**** Excerpted data

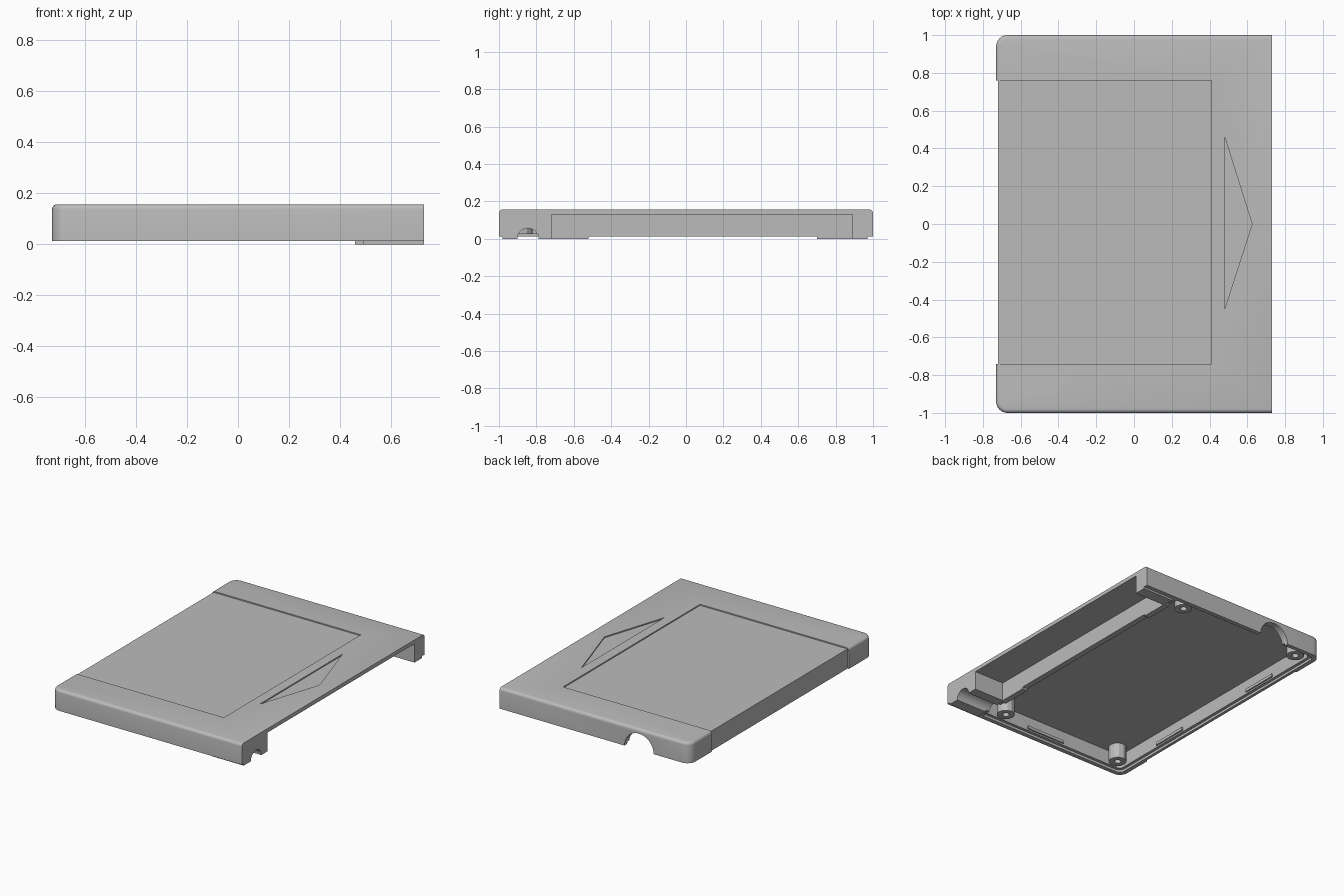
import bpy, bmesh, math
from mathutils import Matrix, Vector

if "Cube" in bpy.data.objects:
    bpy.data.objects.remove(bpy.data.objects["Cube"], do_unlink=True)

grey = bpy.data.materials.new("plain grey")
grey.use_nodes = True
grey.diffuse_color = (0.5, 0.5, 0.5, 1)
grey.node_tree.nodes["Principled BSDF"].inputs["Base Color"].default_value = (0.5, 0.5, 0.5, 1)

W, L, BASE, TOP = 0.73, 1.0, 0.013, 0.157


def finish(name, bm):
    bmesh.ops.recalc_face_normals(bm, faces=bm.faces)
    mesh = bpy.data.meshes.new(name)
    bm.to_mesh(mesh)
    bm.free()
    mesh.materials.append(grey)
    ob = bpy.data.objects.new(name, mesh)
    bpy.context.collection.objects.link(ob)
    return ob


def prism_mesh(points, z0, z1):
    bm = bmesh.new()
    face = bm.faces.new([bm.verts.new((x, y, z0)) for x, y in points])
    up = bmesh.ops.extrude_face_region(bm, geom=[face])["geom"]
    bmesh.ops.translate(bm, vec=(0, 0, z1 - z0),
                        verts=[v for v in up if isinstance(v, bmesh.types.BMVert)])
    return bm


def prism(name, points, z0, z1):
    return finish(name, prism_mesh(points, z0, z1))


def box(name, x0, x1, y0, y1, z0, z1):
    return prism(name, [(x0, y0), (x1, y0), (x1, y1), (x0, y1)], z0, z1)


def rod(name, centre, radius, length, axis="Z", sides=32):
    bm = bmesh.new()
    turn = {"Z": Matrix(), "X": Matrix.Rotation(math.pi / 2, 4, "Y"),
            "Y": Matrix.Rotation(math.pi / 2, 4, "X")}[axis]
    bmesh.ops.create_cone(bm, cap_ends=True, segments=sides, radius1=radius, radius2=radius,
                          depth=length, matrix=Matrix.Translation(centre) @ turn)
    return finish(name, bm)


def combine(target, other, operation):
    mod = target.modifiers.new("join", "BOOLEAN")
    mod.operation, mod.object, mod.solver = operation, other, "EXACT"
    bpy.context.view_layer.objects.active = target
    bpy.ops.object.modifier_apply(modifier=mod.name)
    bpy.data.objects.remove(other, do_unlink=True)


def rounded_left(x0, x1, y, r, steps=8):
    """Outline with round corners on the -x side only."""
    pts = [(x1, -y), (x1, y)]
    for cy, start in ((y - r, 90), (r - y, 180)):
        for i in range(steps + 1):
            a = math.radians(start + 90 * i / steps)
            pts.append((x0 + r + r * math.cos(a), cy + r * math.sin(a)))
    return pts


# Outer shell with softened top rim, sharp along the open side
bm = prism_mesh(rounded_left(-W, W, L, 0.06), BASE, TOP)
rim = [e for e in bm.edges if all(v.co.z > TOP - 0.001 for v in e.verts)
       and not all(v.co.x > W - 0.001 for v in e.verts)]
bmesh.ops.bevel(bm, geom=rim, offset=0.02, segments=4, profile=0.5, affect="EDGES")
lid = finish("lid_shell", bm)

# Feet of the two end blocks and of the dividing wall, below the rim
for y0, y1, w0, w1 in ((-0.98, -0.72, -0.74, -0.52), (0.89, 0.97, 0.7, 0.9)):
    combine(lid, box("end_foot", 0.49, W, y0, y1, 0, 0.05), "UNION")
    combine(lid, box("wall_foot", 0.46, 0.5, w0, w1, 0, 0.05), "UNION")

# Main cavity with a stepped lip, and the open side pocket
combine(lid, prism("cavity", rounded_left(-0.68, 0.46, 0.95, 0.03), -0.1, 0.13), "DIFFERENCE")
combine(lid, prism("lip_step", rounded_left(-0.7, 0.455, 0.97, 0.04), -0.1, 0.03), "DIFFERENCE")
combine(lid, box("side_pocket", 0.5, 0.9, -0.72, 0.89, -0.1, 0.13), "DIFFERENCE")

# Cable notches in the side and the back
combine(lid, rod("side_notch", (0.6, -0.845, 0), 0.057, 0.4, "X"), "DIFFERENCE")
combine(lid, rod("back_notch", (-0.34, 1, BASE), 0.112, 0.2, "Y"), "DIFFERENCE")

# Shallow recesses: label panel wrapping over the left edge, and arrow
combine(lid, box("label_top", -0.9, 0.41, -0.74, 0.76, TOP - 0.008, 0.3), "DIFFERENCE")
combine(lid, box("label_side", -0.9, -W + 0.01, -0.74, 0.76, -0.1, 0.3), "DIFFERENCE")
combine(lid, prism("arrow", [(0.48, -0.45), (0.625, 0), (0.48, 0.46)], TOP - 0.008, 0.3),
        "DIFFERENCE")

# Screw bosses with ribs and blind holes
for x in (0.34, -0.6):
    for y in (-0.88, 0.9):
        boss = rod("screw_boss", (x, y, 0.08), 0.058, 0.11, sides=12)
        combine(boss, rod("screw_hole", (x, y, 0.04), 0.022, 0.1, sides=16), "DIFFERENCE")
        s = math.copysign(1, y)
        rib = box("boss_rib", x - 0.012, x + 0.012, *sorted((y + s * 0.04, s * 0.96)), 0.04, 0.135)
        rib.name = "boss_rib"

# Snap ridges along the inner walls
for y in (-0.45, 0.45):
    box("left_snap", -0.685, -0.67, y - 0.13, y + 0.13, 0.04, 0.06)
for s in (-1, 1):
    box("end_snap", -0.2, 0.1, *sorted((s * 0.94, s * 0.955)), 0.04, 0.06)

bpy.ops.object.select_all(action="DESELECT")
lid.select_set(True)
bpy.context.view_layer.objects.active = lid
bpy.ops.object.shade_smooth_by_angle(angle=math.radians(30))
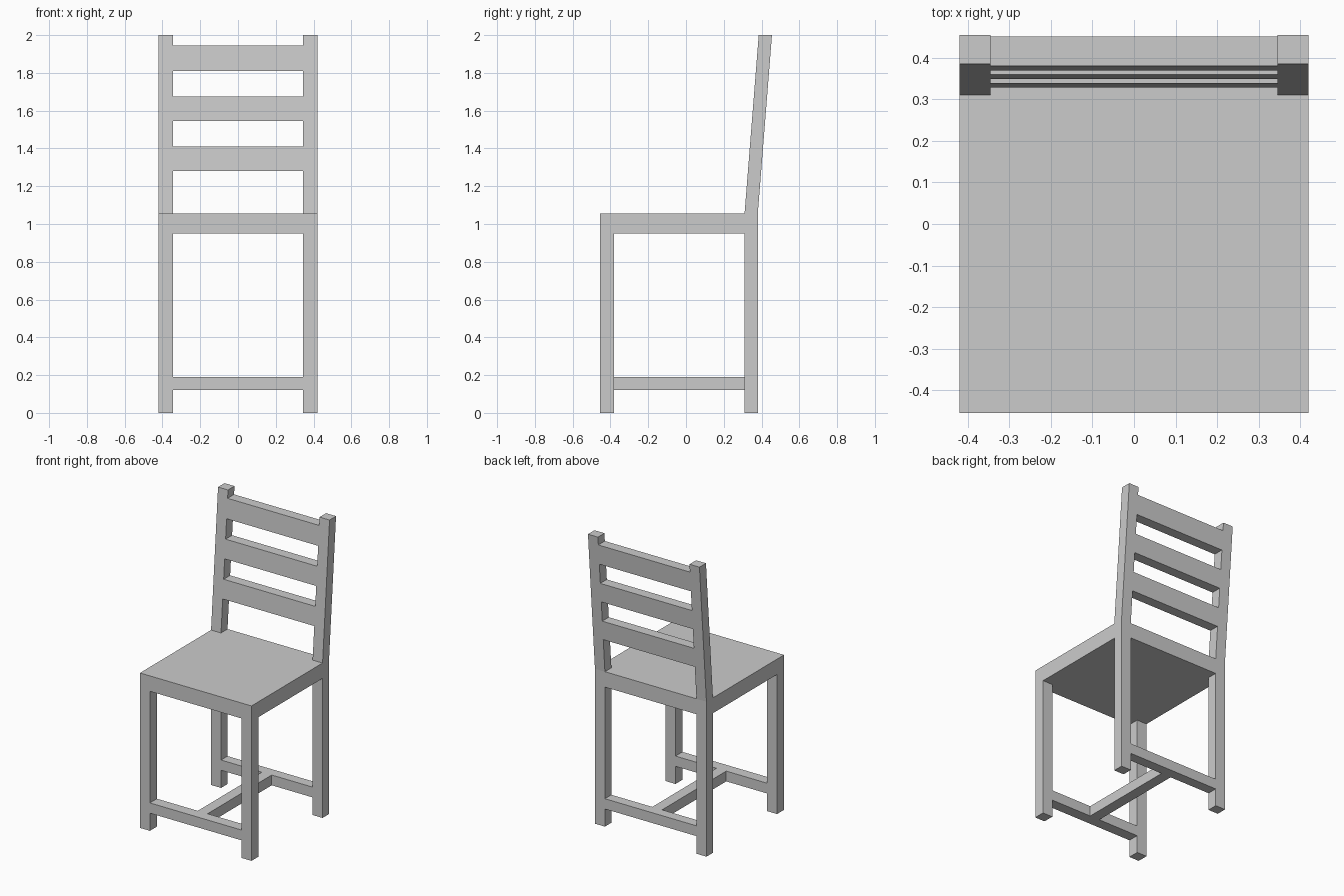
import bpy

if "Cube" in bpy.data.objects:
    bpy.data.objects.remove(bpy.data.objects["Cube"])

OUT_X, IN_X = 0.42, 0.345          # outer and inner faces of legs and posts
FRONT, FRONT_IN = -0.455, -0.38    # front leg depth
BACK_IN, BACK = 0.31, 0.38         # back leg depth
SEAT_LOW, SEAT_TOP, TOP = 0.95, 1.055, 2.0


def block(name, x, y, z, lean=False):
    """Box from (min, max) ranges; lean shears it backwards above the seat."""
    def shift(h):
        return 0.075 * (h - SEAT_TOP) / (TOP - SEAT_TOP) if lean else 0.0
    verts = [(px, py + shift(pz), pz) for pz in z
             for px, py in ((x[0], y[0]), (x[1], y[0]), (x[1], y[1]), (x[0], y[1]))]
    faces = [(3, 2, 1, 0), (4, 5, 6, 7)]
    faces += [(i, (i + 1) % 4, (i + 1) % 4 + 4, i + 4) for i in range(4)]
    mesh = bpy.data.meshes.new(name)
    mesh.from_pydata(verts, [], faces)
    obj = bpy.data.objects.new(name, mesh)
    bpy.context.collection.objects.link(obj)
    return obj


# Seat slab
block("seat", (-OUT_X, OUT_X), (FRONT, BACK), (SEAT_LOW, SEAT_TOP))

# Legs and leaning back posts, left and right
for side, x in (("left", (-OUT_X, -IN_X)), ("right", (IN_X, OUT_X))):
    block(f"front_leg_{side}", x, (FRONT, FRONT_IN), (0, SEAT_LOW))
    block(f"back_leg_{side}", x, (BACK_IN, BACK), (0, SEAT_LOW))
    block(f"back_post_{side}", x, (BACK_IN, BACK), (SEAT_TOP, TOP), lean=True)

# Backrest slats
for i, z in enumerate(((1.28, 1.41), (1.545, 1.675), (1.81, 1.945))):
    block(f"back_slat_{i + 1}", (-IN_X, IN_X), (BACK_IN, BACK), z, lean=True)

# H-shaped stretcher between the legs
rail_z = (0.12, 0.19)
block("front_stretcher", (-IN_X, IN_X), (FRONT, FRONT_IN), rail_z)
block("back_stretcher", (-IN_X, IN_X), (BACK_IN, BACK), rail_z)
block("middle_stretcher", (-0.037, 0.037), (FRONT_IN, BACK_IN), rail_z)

********

What is needed:
Reply with one number, the count of lines in the records that include the word "Cube".

Output:
4